Given entries: Begin
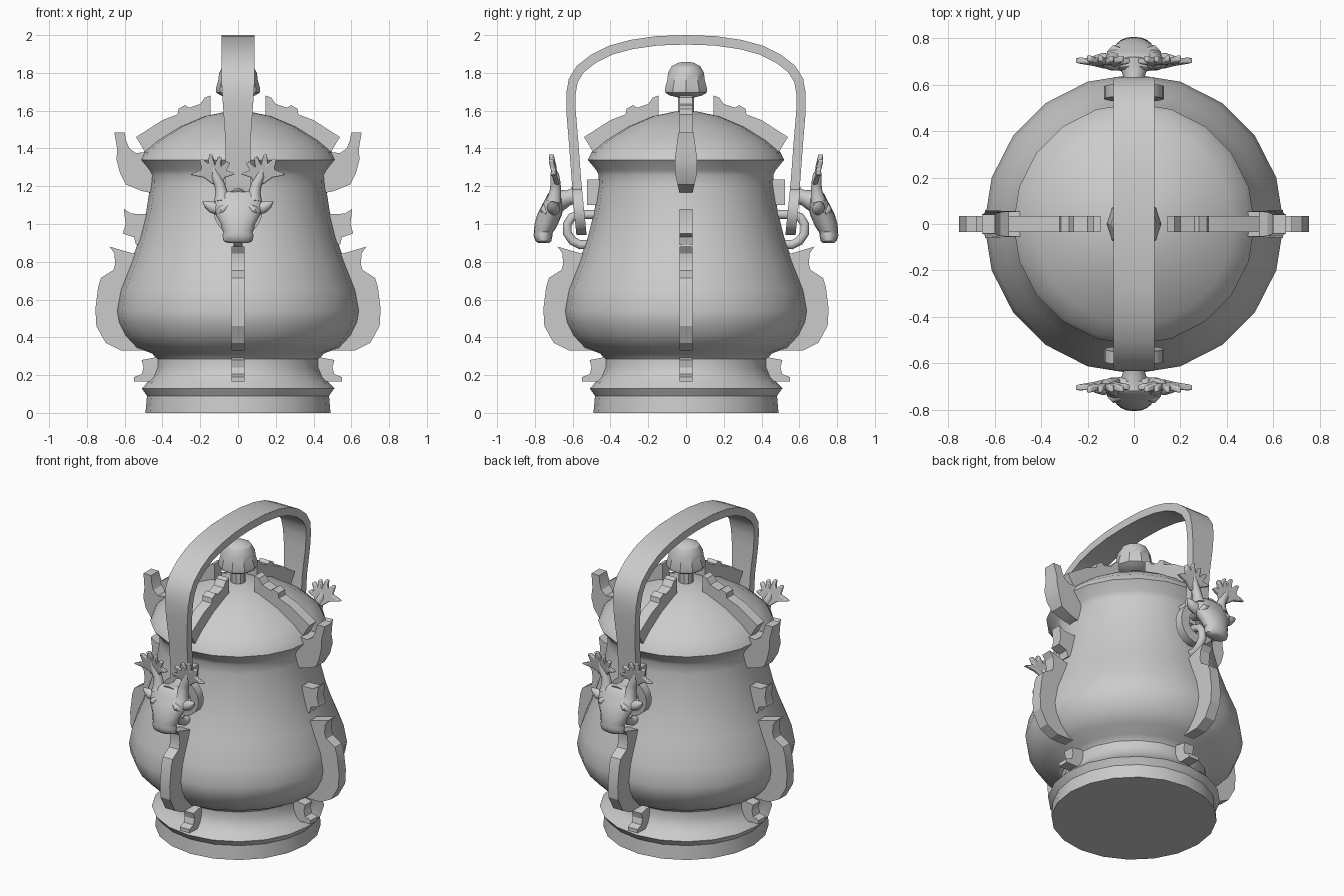
import bpy, bmesh, math
from mathutils import Vector, Matrix

if "Cube" in bpy.data.objects:
    bpy.data.objects.remove(bpy.data.objects["Cube"])

PI = math.pi


def finish(bm, name, rot=0, angle=32, bevel=0):
    bmesh.ops.recalc_face_normals(bm, faces=bm.faces)
    bmesh.ops.rotate(bm, verts=bm.verts, cent=(0, 0, 0), matrix=Matrix.Rotation(rot, 3, 'Z'))
    me = bpy.data.meshes.new(name)
    bm.to_mesh(me)
    bm.free()
    ob = bpy.data.objects.new(name, me)
    bpy.context.collection.objects.link(ob)
    bpy.ops.object.select_all(action='DESELECT')
    ob.select_set(True)
    bpy.context.view_layer.objects.active = ob
    bpy.ops.object.shade_smooth_by_angle(angle=math.radians(angle))
    if bevel:
        m = ob.modifiers.new("bevel", 'BEVEL')
        m.width, m.segments = bevel, 2
    return ob


def loft(rings, name, rot=0, angle=32, closed=False):
    """Skin a list of equal-length point rings, capping the ends unless closed."""
    bm = bmesh.new()
    vs = [[bm.verts.new(p) for p in r] for r in rings]
    n = len(vs[0])
    pairs = list(zip(vs, vs[1:])) + ([(vs[-1], vs[0])] if closed else [])
    for a, b in pairs:
        for i in range(n):
            bm.faces.new((a[i], a[(i + 1) % n], b[(i + 1) % n], b[i]))
    if not closed:
        bm.faces.new(vs[0])
        bm.faces.new(vs[-1])
    return finish(bm, name, rot, angle)


def ellipse(cx, cy, z, rx, ry, n):
    return [(cx + rx * math.cos(2 * PI * i / n), cy + ry * math.sin(2 * PI * i / n), z) for i in range(n)]


def lathe(profile, n, name):
    return loft([ellipse(0, 0, z, r, r, n) for r, z in profile], name)


def tube(path, radii, name, rot=0, n=10):
    pts = [Vector(p) for p in path]
    rings = []
    for i, p in enumerate(pts):
        d = (pts[min(i + 1, len(pts) - 1)] - pts[max(i - 1, 0)]).normalized()
        v = d.cross(Vector((1, 0, 0.01))).normalized()
        u = v.cross(d)
        rings.append([p + radii[i] * (u * math.cos(2 * PI * k / n) + v * math.sin(2 * PI * k / n))
                      for k in range(n)])
    return loft(rings, name, rot, 50)


def fin(outline, name, rot, width=lambda z: 0.035):
    """Flat flange: outline in (radius, z), thickened sideways."""
    return loft([[(r, s * width(z), z) for r, z in outline] for s in (-1, 1)], name, rot, 25)


# Vessel body and lid
lathe([(.49, 0), (.482, .09), (.51, .13), (.48, .16), (.45, .19), (.43, .24), (.43, .285), (.455, .315),
       (.54, .345), (.60, .41), (.635, .48), (.645, .54), (.625, .65), (.565, .80), (.52, .93), (.485, 1.07),
       (.465, 1.2), (.462, 1.26), (.475, 1.285), (.52, 1.34), (.50, 1.38), (.43, 1.44), (.31, 1.515),
       (.18, 1.57), (.06, 1.595)], 20, "body_and_lid")
# Lid knob
lathe([(.045, 1.56), (.045, 1.67), (.09, 1.68), (.115, 1.695), (.118, 1.715), (.105, 1.76), (.10, 1.80),
       (.08, 1.835), (.045, 1.853), (.015, 1.858)], 10, "lid_knob")

# Flanges repeated on four sides
lid_fin = [(.145, 1.56), (.145, 1.68), (.175, 1.67), (.20, 1.635), (.26, 1.615), (.28, 1.63), (.315, 1.61),
           (.32, 1.58), (.40, 1.55), (.54, 1.46), (.485, 1.37), (.46, 1.38), (.30, 1.48)]
belly_fin = [(.50, .835), (.56, .845), (.68, .88), (.655, .845), (.65, .79), (.66, .755), (.67, .75),
             (.725, .715), (.74, .67), (.755, .55), (.75, .46), (.70, .37), (.62, .33), (.50, .33),
             (.55, .42), (.60, .53), (.57, .66)]
foot_fin = [(.40, .30), (.43, .295), (.51, .28), (.50, .24), (.51, .205), (.55, .19), (.55, .165), (.42, .165)]
for k in range(4):
    fin(lid_fin, "lid_flange", k * PI / 2)
    fin(belly_fin, "belly_flange", k * PI / 2)
    fin(foot_fin, "foot_flange", k * PI / 2)

# Flared horns and neck flanges on left and right
horn = [(.655, 1.485), (.60, 1.485), (.592, 1.44), (.575, 1.40), (.54, 1.375), (.46, 1.385), (.44, 1.25),
        (.46, 1.165), (.51, 1.175), (.595, 1.21), (.625, 1.27), (.643, 1.34), (.64, 1.40)]
neck_fin = [(.44, 1.05), (.565, 1.055), (.605, 1.08), (.595, 1.0), (.61, .95), (.55, .93), (.54, .89), (.46, .91)]


def horn_width(z):
    return .035 + .03 * (z - 1.165) / .135 if z < 1.3 else .065 - .025 * (z - 1.3) / .185


for rot in (0, PI):
    fin(horn, "lid_horn", rot, horn_width)
    fin(neck_fin, "neck_flange", rot)

# Carrying handle: flat strap swept over the lid
half = [(.572, 1.13), (.583, 1.27), (.594, 1.42), (.609, 1.60), (.609, 1.69), (.597, 1.76), (.56, 1.82),
        (.49, 1.875), (.40, 1.92), (.29, 1.95), (.15, 1.97)]
path = half + [(0, 1.975)] + [(-y, z) for y, z in reversed(half)]
rings = []
for i, (y, z) in enumerate(path):
    a, b = path[max(i - 1, 0)], path[min(i + 1, len(path) - 1)]
    t = Vector((b[0] - a[0], b[1] - a[1])).normalized() * .025
    w = .065 + .023 * min(1, max(0, (z - 1.42) / .33))
    rings.append([(s * w, y - e * t.y, z + e * t.x) for s, e in ((-1, -1), (1, -1), (1, 1), (-1, 1))])
loft(rings, "handle")

# Antler palm outline: alternating tine tips and valleys
tips = [(.025, 1.27), (.05, 1.33), (.095, 1.36), (.145, 1.375), (.195, 1.35), (.245, 1.275)]
antler = [(.085, 1.21), (.07, 1.245)]
for i, (x, z) in enumerate(tips):
    antler += [(x - .009, z - .006), (x + .009, z + .006 - .004 * i)]
    if i < 5:
        mx, mz = (x + tips[i + 1][0]) / 2, (z + tips[i + 1][1]) / 2
        antler.append((mx + (.125 - mx) * .3, mz + (1.25 - mz) * .4))
antler += [(.18, 1.245), (.135, 1.21)]

for rot in (0, PI):
    # Round eyelet at the end of the handle
    sq = [(.13, -.027), (.13, .027), (.07, .027), (.07, -.027)]
    rings = []
    for k in range(18):
        c, s = math.cos(k * PI / 9), math.sin(k * PI / 9)
        rings.append([(r * c, .566 + h + .1 * r * s, 1.07 + r * s) for r, h in sq])
    loft(rings, "handle_eyelet", rot, closed=True)
    # Loop on the body that holds the eyelet, and lug above it
    tube([(0, .47, 1.05), (0, .56, 1.05), (0, .605, 1.035), (0, .628, 1.0), (0, .628, .95), (0, .60, .91),
          (0, .56, .89), (0, .47, .895)], [.025] * 8, "body_loop", rot)
    fin([(.43, 1.10), (.525, 1.10), (.525, 1.235), (.43, 1.235)], "neck_lug", rot + PI / 2)
    # Neck joining the animal head to the handle
    tube([(0, .56, 1.155), (0, .62, 1.14), (0, .70, 1.115)], [.05, .04, .07], "head_neck", rot, 12)
    # Animal head, skull down to muzzle
    head = [(.90, .753, .055, .03), (.91, .755, .077, .042), (.94, .757, .082, .05), (.957, .755, .077, .05),
            (.967, .75, .085, .055), (1.0, .74, .09, .062), (1.05, .722, .118, .066), (1.09, .71, .13, .058),
            (1.13, .70, .125, .046), (1.16, .697, .105, .034), (1.175, .695, .07, .018)]
    loft([ellipse(0, y, z, rx, ry, 16) for z, y, rx, ry in head], "animal_head", rot, 45)
    for s in (-1, 1):
        # Ears, brows, antler stems and palms
        tube([(s * .10, .70, 1.08), (s * .14, .705, 1.09), (s * .165, .71, 1.105), (s * .185, .712, 1.12)],
             [.035, .032, .02, .004], "ear", rot)
        tube([(s * .05, .745, 1.10), (s * .085, .75, 1.075), (s * .11, .735, 1.055)], [.012, .022, .01],
             "brow", rot)
        tube([(s * .085, .70, 1.12), (s * .088, .692, 1.17), (s * .098, .69, 1.21), (s * .12, .695, 1.26),
              (s * .13, .705, 1.30)], [.042, .032, .028, .024, .008], "antler_stem", rot)
        bm = bmesh.new()
        f = bm.faces.new([bm.verts.new((s * x, .665 + .12 * abs(x - .125) + .2 * (z - 1.2), z))
                          for x, z in antler])
        ext = bmesh.ops.extrude_face_region(bm, geom=[f])
        bmesh.ops.translate(bm, vec=(0, .026, 0),
                            verts=[v for v in ext['geom'] if isinstance(v, bmesh.types.BMVert)])
        finish(bm, "antler_palm", rot, 40, .006)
Given entries: End
Your instructions:
Reproduce, exactly as they stand in the data above, the lines from the one that holds "1.38), (.30, 1.48)]" to the one that holds "(.55, .42), (.60, .53), (.57, .66)]", inclusive.

Output:
           (.32, 1.58), (.40, 1.55), (.54, 1.46), (.485, 1.37), (.46, 1.38), (.30, 1.48)]
belly_fin = [(.50, .835), (.56, .845), (.68, .88), (.655, .845), (.65, .79), (.66, .755), (.67, .75),
             (.725, .715), (.74, .67), (.755, .55), (.75, .46), (.70, .37), (.62, .33), (.50, .33),
             (.55, .42), (.60, .53), (.57, .66)]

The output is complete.